Answer with the exact lines of the following material from the one containing "rect(-W, W, CZ" through the one containing "quarter.reverse()", both end lines included.

+ + + + + + +

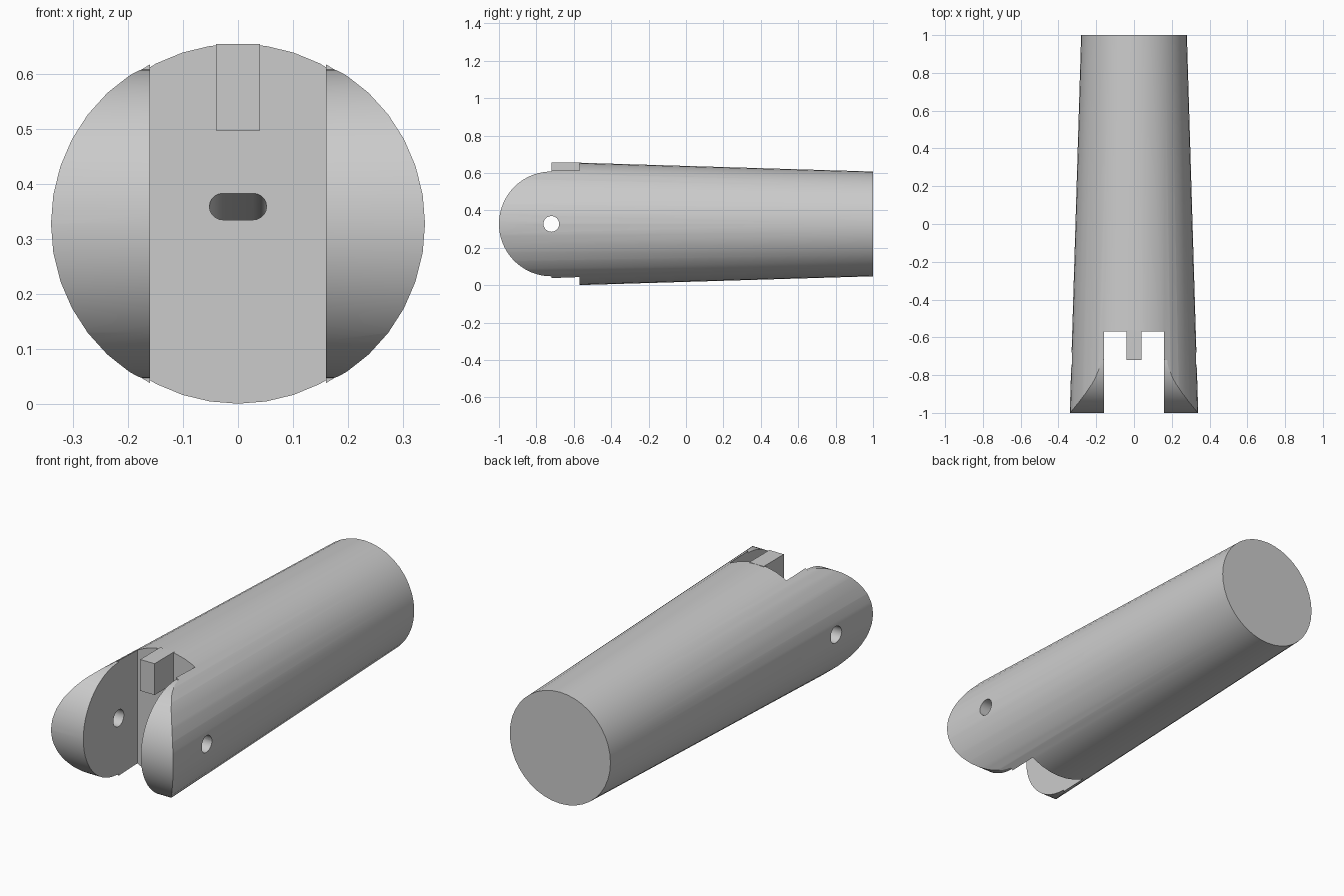
import bpy, bmesh, math
from mathutils import Matrix, Vector

if "Cube" in bpy.data.objects:
    bpy.data.objects.remove(bpy.data.objects["Cube"], do_unlink=True)

AXIS_Z = 0.3275   # height of the body axis
SLOT = 0.16       # half width of the fork slot
PIVOT_Y = -0.72   # centre of the pin and the rounded cheeks
WALL_Y = -0.57    # back wall of the slot

grey = bpy.data.materials.new("plain grey")
grey.use_nodes = True
colour = (0.6, 0.6, 0.6, 1)
grey.diffuse_color = colour
grey.node_tree.nodes["Principled BSDF"].inputs["Base Color"].default_value = colour


def finish(name, bm):
    bmesh.ops.recalc_face_normals(bm, faces=bm.faces)
    mesh = bpy.data.meshes.new(name)
    bm.to_mesh(mesh)
    bm.free()
    mesh.materials.append(grey)
    ob = bpy.data.objects.new(name, mesh)
    bpy.context.collection.objects.link(ob)
    return ob


def prism(name, points, along):
    """Closed solid made by sweeping a flat outline along a vector."""
    bm = bmesh.new()
    face = bm.faces.new([bm.verts.new(p) for p in points])
    swept = bmesh.ops.extrude_face_region(bm, geom=[face], use_keep_orig=True)
    moved = [v for v in swept["geom"] if isinstance(v, bmesh.types.BMVert)]
    bmesh.ops.translate(bm, verts=moved, vec=Vector(along))
    return finish(name, bm)


def block(name, x, y0, y1, z0, z1):
    return prism(name, [(-x, y0, z0), (x, y0, z0), (x, y0, z1), (-x, y0, z1)],
                 (0, y1 - y0, 0))


def arc(cx, cy, r, start, end, steps):
    return [(cx + r * math.cos(math.radians(start + (end - start) * i / steps)),
             cy + r * math.sin(math.radians(start + (end - start) * i / steps)))
            for i in range(steps + 1)]


def combine(target, other, operation):
    other.hide_render = True
    mod = target.modifiers.new(operation.title(), "BOOLEAN")
    mod.operation = operation
    mod.solver = "EXACT"
    mod.object = other
    bpy.context.view_layer.objects.active = target
    bpy.ops.object.modifier_apply(modifier=mod.name)
    bpy.data.objects.remove(other, do_unlink=True)


# Tapered round body
bm = bmesh.new()
bmesh.ops.create_cone(
    bm, cap_ends=True, segments=40, radius1=0.3406, radius2=0.28, depth=2.02,
    matrix=Matrix.Translation((0, -0.01, AXIS_Z)) @ Matrix.Rotation(-math.pi / 2, 4, "X"))
body = finish("finger_body", bm)

# Fork slot between the two cheeks
combine(body, block("slot_cutter", SLOT, -1.2, WALL_Y, -0.2, 1), "DIFFERENCE")

# Rounded cheek ends
outline = arc(PIVOT_Y, AXIS_Z, 0.28, 90, 270, 40)
outline += [(PIVOT_Y, -0.3), (-1.3, -0.3), (-1.3, 1), (PIVOT_Y, 1)]
combine(body, prism("cheek_cutter", [(-0.5, y, z) for y, z in outline], (1, 0, 0)),
        "DIFFERENCE")

# Pin hole through both cheeks
ring = arc(PIVOT_Y, AXIS_Z, 0.042, 0, 360, 24)[:-1]
combine(body, prism("pin_cutter", [(-0.5, y, z) for y, z in ring], (1, 0, 0)),
        "DIFFERENCE")

# Sloping blind channel in the slot wall
pill = arc(0.028, 0.359, 0.024, -90, 90, 10) + arc(-0.028, 0.359, 0.024, 90, 270, 10)
combine(body, prism("channel_cutter", [(x, WALL_Y - 0.02, z + 0.007) for x, z in pill],
                    (0, 0.3, -0.11)), "DIFFERENCE")

# Stop key at the top of the slot wall
combine(body, block("stop_key", 0.04, PIVOT_Y, WALL_Y + 0.01, 0.497, 0.6545), "UNION")

bpy.ops.object.select_all(action="DESELECT")
body.select_set(True)
bpy.context.view_layer.objects.active = body
bpy.ops.object.shade_smooth_by_angle(angle=math.radians(25))
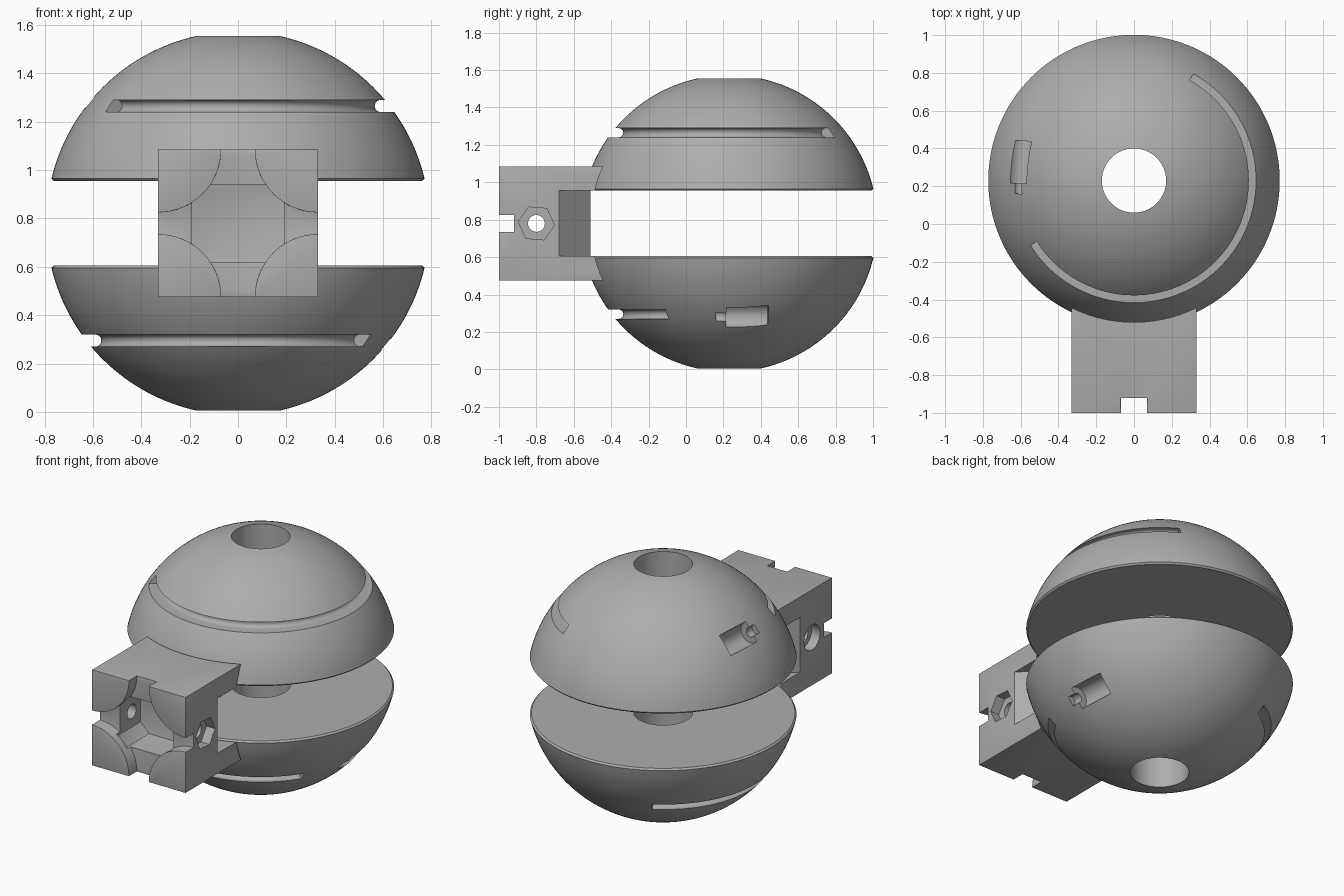
import bpy, bmesh, math
from math import cos, sin, pi, radians
from mathutils import Matrix, Vector

if "Cube" in bpy.data.objects:
    bpy.data.objects.remove(bpy.data.objects["Cube"], do_unlink=True)

CY, CZ, R = 0.23, 0.78, 0.7934      # centre and radius of the split ball
HOLE = 0.17

grey = bpy.data.materials.new("plain_grey")
grey.use_nodes = True
grey.diffuse_color = (0.42, 0.42, 0.42, 1)
grey.node_tree.nodes["Principled BSDF"].inputs["Base Color"].default_value = (0.42, 0.42, 0.42, 1)


def finish(name, bm):
    bmesh.ops.recalc_face_normals(bm, faces=bm.faces)
    me = bpy.data.meshes.new(name)
    bm.to_mesh(me)
    bm.free()
    me.materials.append(grey)
    ob = bpy.data.objects.new(name, me)
    bpy.context.collection.objects.link(ob)
    return ob


def sweep(name, profile, a0=0, a1=360, steps=128):
    """Turn a closed (radius, z) profile around the ball axis."""
    bm = bmesh.new()
    full = a1 - a0 == 360
    rings = []
    for i in range(steps if full else steps + 1):
        a = radians(a0 + (a1 - a0) * i / steps)
        rings.append([bm.verts.new((r * cos(a), CY + r * sin(a), z)) for r, z in profile])
    n = len(profile)
    for i in range(steps):
        p, q = rings[i], rings[(i + 1) % len(rings)]
        for j in range(n):
            k = (j + 1) % n
            bm.faces.new((p[j], q[j], q[k], p[k]))
    if not full:
        bm.faces.new(rings[0])
        bm.faces.new(rings[-1])
    return finish(name, bm)


def prism(name, pts, lo, hi, axis):
    """Extrude an outline along an axis; pts hold the other two coordinates."""
    bm = bmesh.new()

    def place(p, d):
        c = list(p)
        c.insert("xyz".index(axis), d)
        return bm.verts.new(c)
    a = [place(p, lo) for p in pts]
    b = [place(p, hi) for p in pts]
    bm.faces.new(a)
    bm.faces.new(b)
    for i in range(len(pts)):
        j = (i + 1) % len(pts)
        bm.faces.new((a[i], a[j], b[j], b[i]))
    return finish(name, bm)


def rect(u0, u1, v0, v1):
    return [(u0, v0), (u1, v0), (u1, v1), (u0, v1)]


def ngon(u, v, r, n, turn=0.0):
    return [(u + r * cos(turn + 2 * pi * i / n), v + r * sin(turn + 2 * pi * i / n)) for i in range(n)]


def apply(ob, mod):
    bpy.context.view_layer.objects.active = ob
    bpy.ops.object.modifier_apply(modifier=mod.name)


def cut(ob, *cutters):
    for c in cutters:
        m = ob.modifiers.new("cut", "BOOLEAN")
        m.operation, m.solver, m.object = "DIFFERENCE", "EXACT", c
        apply(ob, m)
        bpy.data.objects.remove(c, do_unlink=True)


def bevel(ob, width):
    m = ob.modifiers.new("round", "BEVEL")
    m.width, m.segments, m.limit_method, m.angle_limit = width, 3, "ANGLE", radians(40)
    apply(ob, m)


def smooth(ob):
    for o in bpy.context.selected_objects:
        o.select_set(False)
    ob.select_set(True)
    bpy.context.view_layer.objects.active = ob
    bpy.ops.object.shade_smooth_by_angle(angle=radians(30))


# Upper dome: spherical shell profile with a central bore
a0, a1 = math.asin(0.185 / R), math.acos(HOLE / R)
arc = [(R * cos(a0 + (a1 - a0) * i / 32), CZ + R * sin(a0 + (a1 - a0) * i / 32)) for i in range(33)]
upper = sweep("upper_dome", [(HOLE, 0.955), (0.762, 0.955)] + arc)

# Round-bottomed slot running part way around
slot = [(0.8, 1.24)] + [(0.59 - 0.025 * cos(t), 1.265 + 0.025 * sin(t))
                        for t in [-pi / 2 + pi * i / 8 for i in range(9)]] + [(0.8, 1.29)]
cut(upper, sweep("slot_cutter", slot, -148, 61, 96))

# Screw pocket with a small bore in its end
px, pz = -0.605, 1.275
for name, r, lo, hi in (("pocket", 0.068, 0.215, 0.44), ("bore", 0.03, 0.16, 0.25)):
    c = prism(name + "_cutter", ngon(px, pz, r, 32), lo, hi, "y")
    pivot = Vector((px, 0.21, pz))
    c.data.transform(Matrix.Translation(pivot) @ Matrix.Rotation(-0.06, 4, "Z") @ Matrix.Translation(-pivot))
    cut(upper, c)

# Lower dome: the same part turned half a turn about the front-back axis
lower = upper.copy()
lower.data = upper.data.copy()
lower.name = "lower_dome"
bpy.context.collection.objects.link(lower)
lower.data.transform(Matrix.Translation((0, 0, 2 * CZ)) @ Matrix.Rotation(pi, 4, "Y"))

# Bracket block
W, H, Q = 0.33, 0.305, 0.26
block = prism("bracket_block", rect(-W, W, CZ - H, CZ + H), -1.0, -0.35, "y")

# Cross-shaped front recess left between four quarter-round corners
cross = []
E = 0.1
for k, (sx, sz) in enumerate(((1, 1), (-1, 1), (-1, -1), (1, -1))):
    quarter = [(W - Q * cos(t), H - Q * sin(t)) for t in [pi / 2 * i / 16 for i in range(17)]]
    quarter = [(W - Q, H + E)] + quarter + [(W + E, H - Q)]
    if k % 2 == 0:
        quarter.reverse()
    cross += [(sx * x, CZ + sz * z) for x, z in quarter]
cut(block, prism("cross_cutter", cross, -1.1, -0.92, "y"))

# Deep octagonal cavity
u, v, c = 0.19, 0.16, 0.06
half = [(u, -v + c), (u, v - c), (u - c, v), (-u + c, v)]
octagon = [(x, CZ + z) for x, z in half + [(-x, -z) for x, z in half]]
cut(block, prism("cavity_cutter", octagon, -0.95, -0.71, "y"))
bevel(block, 0.016)

# Open gap between the two rear arms, and the seat that hugs the ball
cut(block, prism("gap_cutter", rect(-0.68, 0, 0.605, 0.955), -0.5, 0.5, "x"))
bm = bmesh.new()
bmesh.ops.create_uvsphere(bm, u_segments=96, v_segments=48, radius=0.81,
                          matrix=Matrix.Translation((0, CY, CZ)))
cut(block, finish("seat_cutter", bm))

# Cross bolt hole, hex nut pocket on one side and round head pocket on the other
cut(block,
    prism("bolt_cutter", ngon(-0.8, CZ, 0.045, 32), -0.5, 0.5, "x"),
    prism("nut_cutter", ngon(-0.8, CZ, 0.097, 6, -0.08), 0.27, 0.5, "x"),
    prism("head_cutter", ngon(-0.8, CZ, 0.08, 32), -0.5, -0.27, "x"))

# Tapered stem between the arms
stem = prism("bracket_stem", [(-W, -0.69), (W, -0.69), (W, -0.68), (0.16, -0.51),
                              (-0.16, -0.51), (-W, -0.68)], 0.6, 0.96, "z")

for ob in (upper, lower, block, stem):
    smooth(ob)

+ + + + + + +

**Answer box**.
block = prism("bracket_block", rect(-W, W, CZ - H, CZ + H), -1.0, -0.35, "y")

# Cross-shaped front recess left between four quarter-round corners
cross = []
E = 0.1
for k, (sx, sz) in enumerate(((1, 1), (-1, 1), (-1, -1), (1, -1))):
    quarter = [(W - Q * cos(t), H - Q * sin(t)) for t in [pi / 2 * i / 16 for i in range(17)]]
    quarter = [(W - Q, H + E)] + quarter + [(W + E, H - Q)]
    if k % 2 == 0:
        quarter.reverse()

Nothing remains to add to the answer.